Tho mixture should bo allowed to re
main ou tho marblo for two or thrco
Black marblo may bo cleaned by a
pasto xnado from equal parts of pearl
ash and soft soap.
A flannel cloth is best for applying.
After a few minutes sponge off with
warm, then with cold, water. When
dry, polish with a rag dipped In kero-ene.
havo three good Jacks wo Wish to dispose of. Two
" " nro thrco years old, nnd one two years old. They nro
nicely bred; all jet black with white points, very short nnd
closo hair; lino size; lextrcmely heavy bono; large feet; big
shapely heads nnd card. Those Jacks are in lino condition, and
ready to show.
Wo aro going to disposoof thcm,nnd thcyjwill bo sold nt
bargains. "Wo trust they will find homes inour county.
If you aro interested, don't write, but como and'sco us.
R. G. ROBERTSON & SONS,
GLEN DEAN, KY.
TO TAX PAYERS.
The State has forced me to settle
for taxes as the County is going to
force me to settle for them. All
parties owing me taxes for this year
and do not pay them by Feb. 1,
1911, their property will be adver
tised in the county papers and sold
at the Court House door.
All persons who have a dog and
haven't paid tax on it for 1910, will
please pay or I will be forced to kill
your dog.
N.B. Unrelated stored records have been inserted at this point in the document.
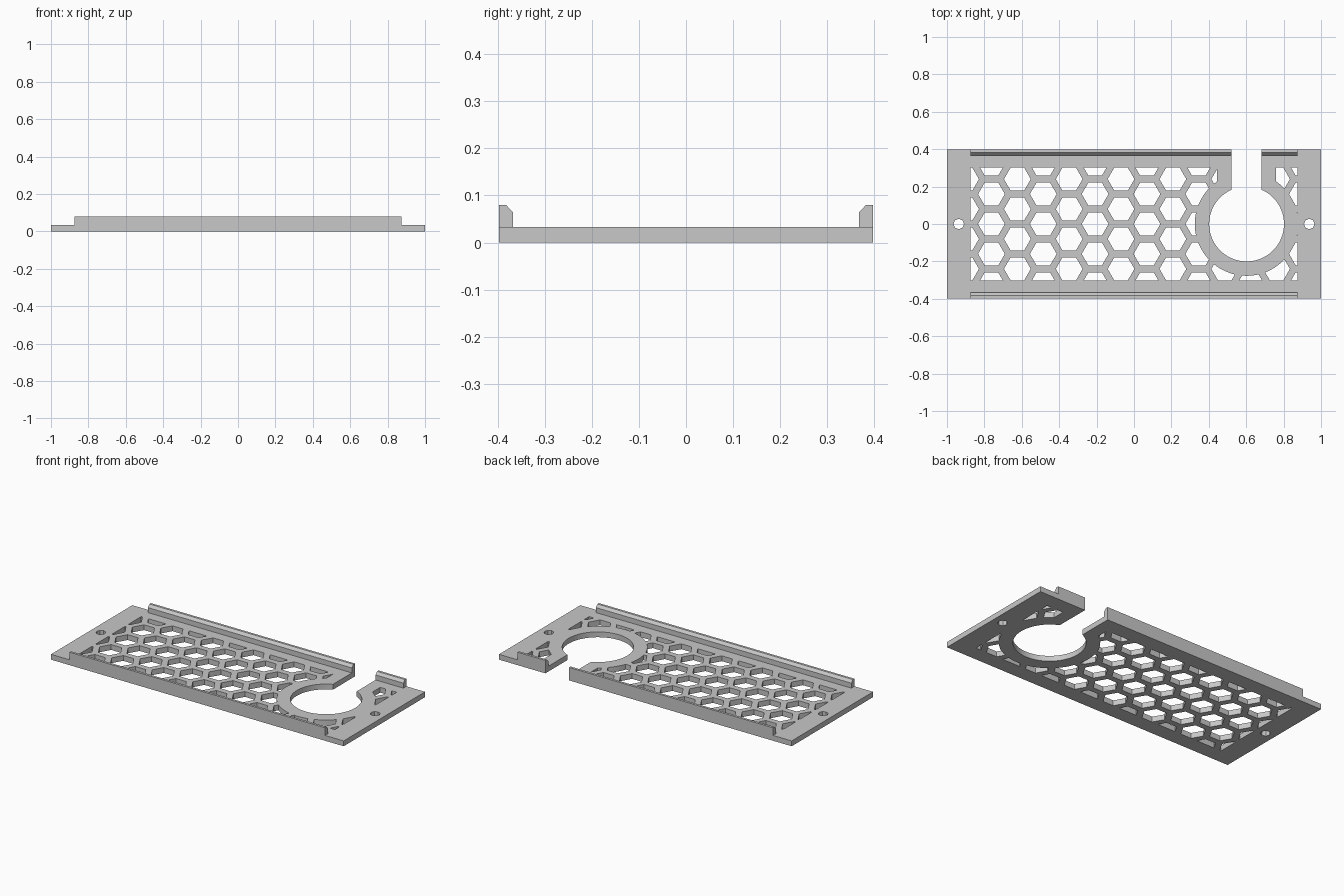
import bpy, bmesh, math

if "Cube" in bpy.data.objects:
    bpy.data.objects.remove(bpy.data.objects["Cube"], do_unlink=True)

HALF_Y, THICK, RAIL_TOP = 0.397, 0.033, 0.08
WINDOW_X, WINDOW_Y = 0.873, 0.302
HOLE_X, HOLE_R, COLLAR = 0.602, 0.2, 0.077
SLOT = (0.521, 0.683)
PITCH, WALL = 0.16, 0.036

grey = bpy.data.materials.new("plain grey")
grey.use_nodes = True
grey.diffuse_color = (0.58, 0.58, 0.58, 1)
grey.node_tree.nodes["Principled BSDF"].inputs["Base Color"].default_value = (0.58, 0.58, 0.58, 1)


def extrude(bm, points, vector):
    """Add a closed prism from an outline of 3D points."""
    face = bm.faces.new([bm.verts.new(p) for p in points])
    bottom = bmesh.ops.duplicate(bm, geom=[face])["geom"]
    far = [v for v in bottom if isinstance(v, bmesh.types.BMVert)]
    bmesh.ops.translate(bm, verts=far, vec=vector)
    top = [f for f in bottom if isinstance(f, bmesh.types.BMFace)][0]
    bmesh.ops.bridge_loops(bm, edges=list(face.edges) + list(top.edges))


def prism_object(name, outlines, vector):
    bm = bmesh.new()
    for points in outlines:
        extrude(bm, points, vector)
    bmesh.ops.recalc_face_normals(bm, faces=bm.faces)
    mesh = bpy.data.meshes.new(name)
    bm.to_mesh(mesh)
    bm.free()
    mesh.materials.append(grey)
    obj = bpy.data.objects.new(name, mesh)
    bpy.context.collection.objects.link(obj)
    return obj


def rectangle(x0, x1, y0, y1, z):
    return [(x0, y0, z), (x1, y0, z), (x1, y1, z), (x0, y1, z)]


def polygon(x, y, radius, sides, z):
    turn = 2 * math.pi / sides
    return [(x + radius * math.cos(i * turn), y + radius * math.sin(i * turn), z)
            for i in range(sides)]


def boolean(target, name, outlines, height, operation="DIFFERENCE", tool=None):
    """Apply a boolean with a temporary cutter, then remove the cutter."""
    tool = tool or prism_object(name, outlines, (0, 0, height))
    tool.hide_render = True
    mod = target.modifiers.new(name, "BOOLEAN")
    mod.operation, mod.object, mod.solver = operation, tool, "EXACT"
    bpy.context.view_layer.objects.active = target
    bpy.ops.object.modifier_apply(modifier=mod.name)
    bpy.data.objects.remove(tool, do_unlink=True)


# Honeycomb cutter: staggered columns of flat-topped hexagons
hexes = []
column_step = PITCH * math.cos(math.pi / 6)
hex_radius = (PITCH - WALL) / 2 / math.cos(math.pi / 6)
for col in range(-7, 7):
    shift = 0.5 if col % 2 else 0
    for row in range(-3, 4):
        hexes.append(polygon((col + 0.5) * column_step,
                             (row + shift) * PITCH, hex_radius, 6, -0.1))
honeycomb = prism_object("honeycomb_cutter", hexes, (0, 0, 0.3))

# Keep the honeycomb inside the window and clear of the collar and slot border
boolean(honeycomb, "window",
        [rectangle(-WINDOW_X, WINDOW_X, -WINDOW_Y, WINDOW_Y, -0.05)], 0.2, "INTERSECT")
boolean(honeycomb, "collar", [polygon(HOLE_X, 0, HOLE_R + COLLAR, 96, -0.2)], 0.5)
boolean(honeycomb, "slot_border",
        [rectangle(SLOT[0] - COLLAR, SLOT[1] + COLLAR, 0, 0.5, -0.2)], 0.5)

# Base plate with honeycomb, round opening, slot and screw holes
plate = prism_object("base_plate", [rectangle(-1, 1, -HALF_Y, HALF_Y, 0)], (0, 0, THICK))
boolean(plate, "honeycomb", None, 0, tool=honeycomb)
boolean(plate, "round_opening", [polygon(HOLE_X, 0, HOLE_R, 96, -0.1)], 0.3)
boolean(plate, "slot", [rectangle(*SLOT, 0.1, 0.5, -0.1)], 0.3)
boolean(plate, "screw_holes",
        [polygon(side * 0.937, 0, 0.028, 8, -0.1) for side in (-1, 1)], 0.3)


# Chamfered rails along the long edges, the back one broken by the slot
def rail(name, side, x0, x1):
    inner = HALF_Y - 0.03
    profile = [(HALF_Y, THICK), (HALF_Y, RAIL_TOP), (inner + 0.015, RAIL_TOP),
               (inner, RAIL_TOP - 0.016), (inner, THICK)]
    prism_object(name, [[(x0, side * y, z) for y, z in profile]], (x1 - x0, 0, 0))


rail("front_rail", -1, -0.873, 0.873)
rail("back_rail_long", 1, -0.873, SLOT[0])
rail("back_rail_short", 1, SLOT[1], 0.873)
If you want to save full
penalty and extra cost, please pay
by Feb. 1, 1911.
1 Yours respectfully,
USE CARBONATE OF LIME
To mako live soil. Oolitic lime stono, bono dry, ground
fine as Hour. It is immediately effective, and cheap
KENTUCKY CARBONATE OF LIME CO. y Kosmosdale, Ky.
k DTTD A Tri 7rirHVT7C I
k am i n - .
!k Mr. Farmer, aro you interested? If so, call on tho
managor of tho Cumberland Telephone & Telegraph
!k Company and have him explain tho special "Far-
j mors Lino" rate.
I CUMBERLAND TELEPHONE & TELEGRAPH COMPANY
SHORTHORNS, MULES, POLAND CHINAS.
We have for immediate sale 3 Shorthorn and 1 Polled Durham bull, 12 bred
gilts, 165 to 240 lbs., $23.00 to $35.00. A fine lot of broke mules ready for
service and 10 choice Collie pups.
W. R. Moorman & Son, : Glendeaite, Ky.
With a Subscription to
THE BRECKENRIDGE NEWS
. . w r